Oral Cancer

Oral cancer appears as overgrowth or sore in the mouth that does not heal and reoccur very frequently. About 50,000 people in the U.S. get oral cancer each year, 70% of them are mostly men. Oral cancer includes cancers of the lips, tongue, cheeks, floor of the mouth, hard and soft palate, sinuses, and pharynx, etc. It can be life-threatening if not diagnosed and treated at the early stages.

Symptoms of Oral Cancer

The most common symptoms of oral cancer include the following

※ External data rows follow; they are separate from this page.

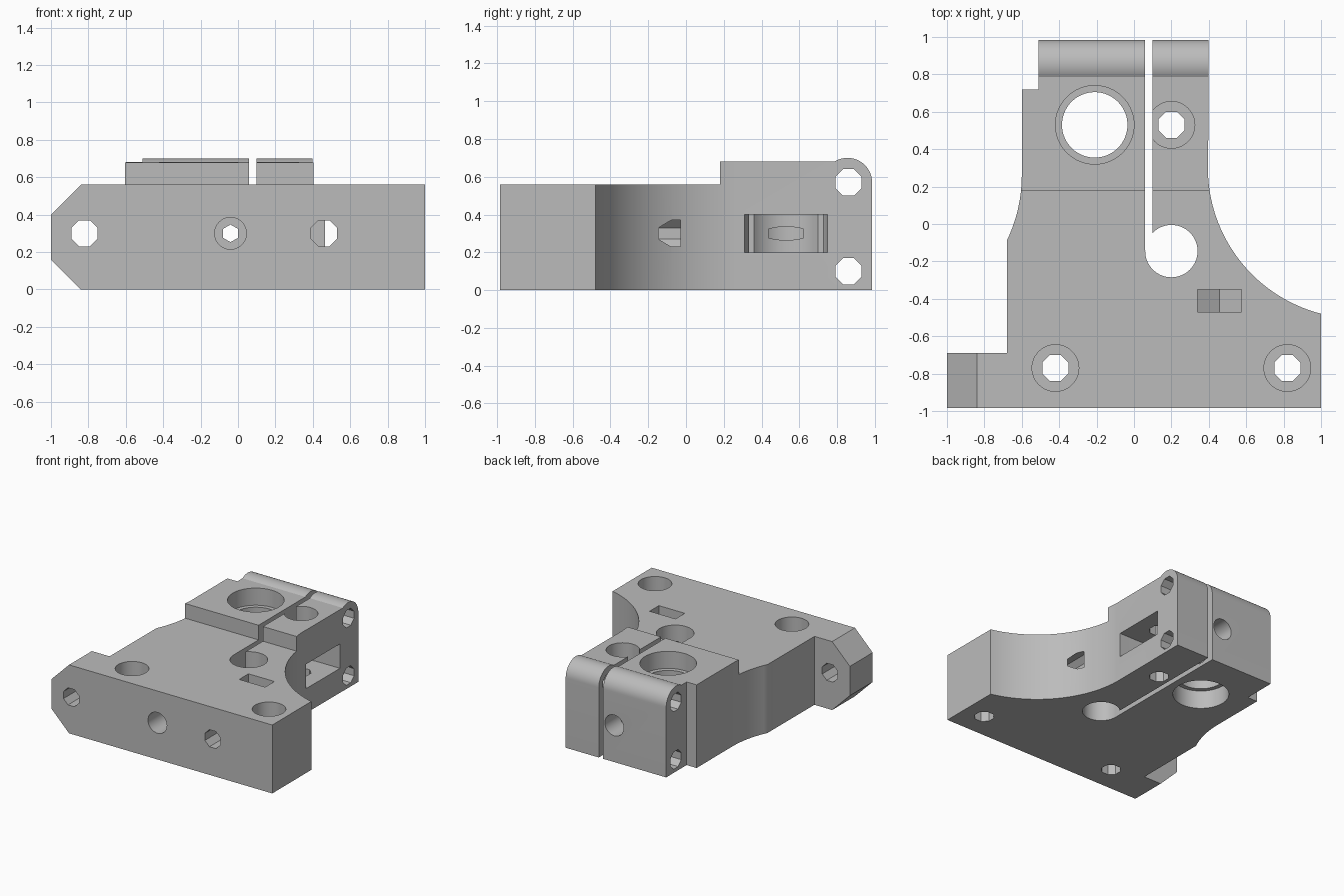
import bpy, bmesh, math

cube = bpy.data.objects.get("Cube")
if cube:
    bpy.data.objects.remove(cube, do_unlink=True)

grey = bpy.data.materials.new("plain grey")
grey.use_nodes = True
grey.diffuse_color = (0.5, 0.5, 0.5, 1)
grey.node_tree.nodes["Principled BSDF"].inputs["Base Color"].default_value = (0.5, 0.5, 0.5, 1)

# Where a profile point (a, b) at depth t lands for each extrusion axis
PLACE = {
    "x": lambda a, b, t: (t, a, b),
    "y": lambda a, b, t: (a, t, b),
    "z": lambda a, b, t: (a, b, t),
}


def arc(ca, cb, r, start, end, n):
    steps = [math.radians(start + (end - start) * i / n) for i in range(n + 1)]
    return [(ca + r * math.cos(s), cb + r * math.sin(s)) for s in steps]


def circle(ca, cb, r, n=64):
    return arc(ca, cb, r, 0, 360, n)[:-1]


def octagon(ca, cb, r=0.07):
    return arc(ca, cb, r / math.cos(math.pi / 8), 22.5, 382.5, 8)[:-1]


def rect(a0, a1, b0, b1):
    return [(a0, b0), (a1, b0), (a1, b1), (a0, b1)]


def prism(name, points, axis, lo, hi):
    bm = bmesh.new()
    place = PLACE[axis]
    low = [bm.verts.new(place(a, b, lo)) for a, b in points]
    high = [bm.verts.new(place(a, b, hi)) for a, b in points]
    bm.faces.new(low)
    bm.faces.new(high)
    for i in range(len(low)):
        j = (i + 1) % len(low)
        bm.faces.new((low[i], low[j], high[j], high[i]))
    bmesh.ops.recalc_face_normals(bm, faces=bm.faces)
    mesh = bpy.data.meshes.new(name)
    bm.to_mesh(mesh)
    bm.free()
    ob = bpy.data.objects.new(name, mesh)
    bpy.context.collection.objects.link(ob)
    mesh.materials.append(grey)
    return ob


def combine(tool, operation):
    mod = block.modifiers.new("cut", "BOOLEAN")
    mod.operation, mod.solver, mod.object = operation, "EXACT", tool
    bpy.context.view_layer.objects.active = block
    bpy.ops.object.modifier_apply(modifier=mod.name)
    bpy.data.objects.remove(tool, do_unlink=True)


def cut(points, axis, lo, hi):
    combine(prism("cutter", points, axis, lo, hi), "DIFFERENCE")


# Plan outline: wide foot, hollow curved flanks and narrow neck
outline = [(-1, -1.1), (1, -1.1)]
outline += arc(1.2, 0.3, 0.805, 255.6, 183, 32)
outline += [(0.4, 1.1), (-0.51, 1.1), (-0.51, 0.72), (-0.6, 0.72)]
outline += arc(-1.4, 0.26, 0.8, 0, -25.5, 12)
outline += [(-0.68, -0.69), (-1, -0.69)]
block = prism("mounting_block", outline, "z", -0.1, 0.9)

# Side profile: low foot, raised step and rounded back lip
side = [(-0.985, 0), (0.985, 0)] + arc(0.855, 0.57, 0.13, 0, 122, 20)
side += [(0.18, 0.68), (0.18, 0.56), (-0.985, 0.56)]
combine(prism("side_profile", side, "x", -1.2, 1.2), "INTERSECT")

# Bevelled ear, top and bottom
cut([(-1.1, 0.26), (-1.1, -0.1), (-0.74, -0.1)], "y", -1.2, -0.6)
cut([(-1.1, 0.3), (-0.74, 0.66), (-1.1, 0.66)], "y", -1.2, -0.6)

# Clamp slot ending in a round relief hole
cut(rect(0.06, 0.10, -0.14, 1.2), "z", -0.2, 0.9)
cut(circle(0.2, -0.145, 0.14), "z", -0.2, 0.9)

# Main bore with a bearing seat at each end
cut(circle(-0.21, 0.53, 0.175), "z", -0.2, 0.9)
cut(circle(-0.21, 0.53, 0.21), "z", 0.54, 0.9)
cut(circle(-0.21, 0.53, 0.21), "z", -0.2, 0.15)

# Counterbored vertical bolt holes
for x, y, seat in ((0.2, 0.53, 0.5), (-0.42, -0.77, 0.36), (0.82, -0.77, 0.36)):
    cut(octagon(x, y), "z", -0.2, 0.9)
    cut(circle(x, y, 0.125, 48), "z", seat, 0.9)

# Wheel pocket open to the side, rounded around its bolt
pocket = arc(0.2, 0.53, 0.22, 90, 270, 32) + [(0.6, 0.31), (0.6, 0.75)]
cut(pocket, "z", 0.2, 0.4)

# Clamp bolt holes across the neck
for z in (0.57, 0.10):
    cut(octagon(0.86, z), "x", -1.2, 1.2)

# Ear hole, and blind hole that breaks out through the curved flank
cut(octagon(-0.82, 0.3), "y", -1.2, -0.5)
cut(octagon(0.46, 0.3), "y", -1.2, -0.03)

# Long narrow hole with a wider mouth at the front and the back
cut(arc(-0.04, 0.3, 0.047, 30, 390, 6)[:-1], "y", -1.2, 1.2)
cut(circle(-0.04, 0.3, 0.085, 48), "y", -1.2, -0.6)
cut(circle(-0.04, 0.3, 0.085, 48), "y", 0.8, 1.2)

# Nut slot with a pointed floor
nut = [(0.34, 0.9), (0.34, 0.23), (0.457, 0.164), (0.575, 0.23), (0.575, 0.9)]
cut(nut, "y", -0.47, -0.35)

# Smooth round walls, crisp edges
bpy.ops.object.select_all(action="DESELECT")
block.select_set(True)
bpy.context.view_layer.objects.active = block
bpy.ops.object.shade_smooth_by_angle(angle=math.radians(25))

  • Swellings, lumps or bumps, over growths, rough spots, crusts or eroded areas on the lips, gums, cheek, or other areas inside the oral cavity.
  • The color may be velvety white, red, or speckled white and red patches in the mouth.
  • Bleeding in the mouth without any possible cause.
  • Numbness, loss of feeling, or pain, tenderness in any area of the face, mouth, or neck without any injury.
  • Persistent sores on the face, neck, or mouth that bleed easily and do not heal within 2 weeks and reoccur very fastly.
  • A soreness or feeling that something is caught in the back of the throat causing burning or itching sensation in the throat.
  • Difficulty in masticating food or swallowing, speaking, or moving the jaw or tongue.
  • Hoarseness in throat, chronic sore throat, or change in voice.
  • Difficulty in opening mouth.
  • Weight loss can be seen in few cases.

Risk factors

  • Smoking Cigarette, cigar, or pipe smoking are the most common causes for oral cancers. They are 6 times more prone to cancers.
  • Smokeless tobacco users, users of dip, snuff, or chewing tobacco products are 50 times more likely to develop oral cancers.
  • Oral cancers are about six times more common in drinkers than in nondrinkers of alcohol. Using alcohol and tobacco together increases your chances of getting cancers.
  • Genetic history of cancers can also increase the possibilities.
  • Excessive sun exposure, especially at a young age, ultraviolet radiation from the sun can cause lip cancers or squamous cell carcinomas.
  • Human papillomavirus are etiologic risk factors for Oropharyngeal Squamous Cell Carcinomas.
  • Oral cancers can take years to grow or some can take few days to months to grow.
  • Men are at least twice as likely as women to get oral cancer. It could be probably because men drink and smoke more than women do.
  • Studies have found a link between oral cancer and not eating enough vegetables and fruits.
  • It is important to note that over 25% of all oral cancers occur in people who do not smoke and who only drink alcohol occasionally.


Diagnosis of cancers includes many tests, biopsy and several scans to confirm it and to know the type of cancer. Prior to medical examination, self examination can be more helpful in cases of cancers to detect the cancer at early stages. So, its better not to neglect if any suspicious growth, ulcer, swelling occurs and it is not healing in time. The medical diagnosis include several blood tests, PET scan, MRI scans, CT scans, biopsy etc.


Scientists think that oral cancer starts when the DNA in the cells inside your mouth gets damaged or in some cases due to mutations. But some things, including your health habits, can make you more likely to get it. The prevention of oral cancer include the following

  • Quitting smoking or use of any tobacco products and alcohol consumption in moderation can help to some extent.
  • Eat a well-balanced diet and maintain healthy life by exercising, meditation, yoga, etc.
  • Limit your over exposure to the sun because repeated exposure increases the risk of cancer on the lip, especially the lower lip. When in the sun, use UV-A/B-blocking sun protective lotions on your skin, as well as your lips to prevent cancers.
  • Visit the dentist for regular check-ups.

Subscribe For More Content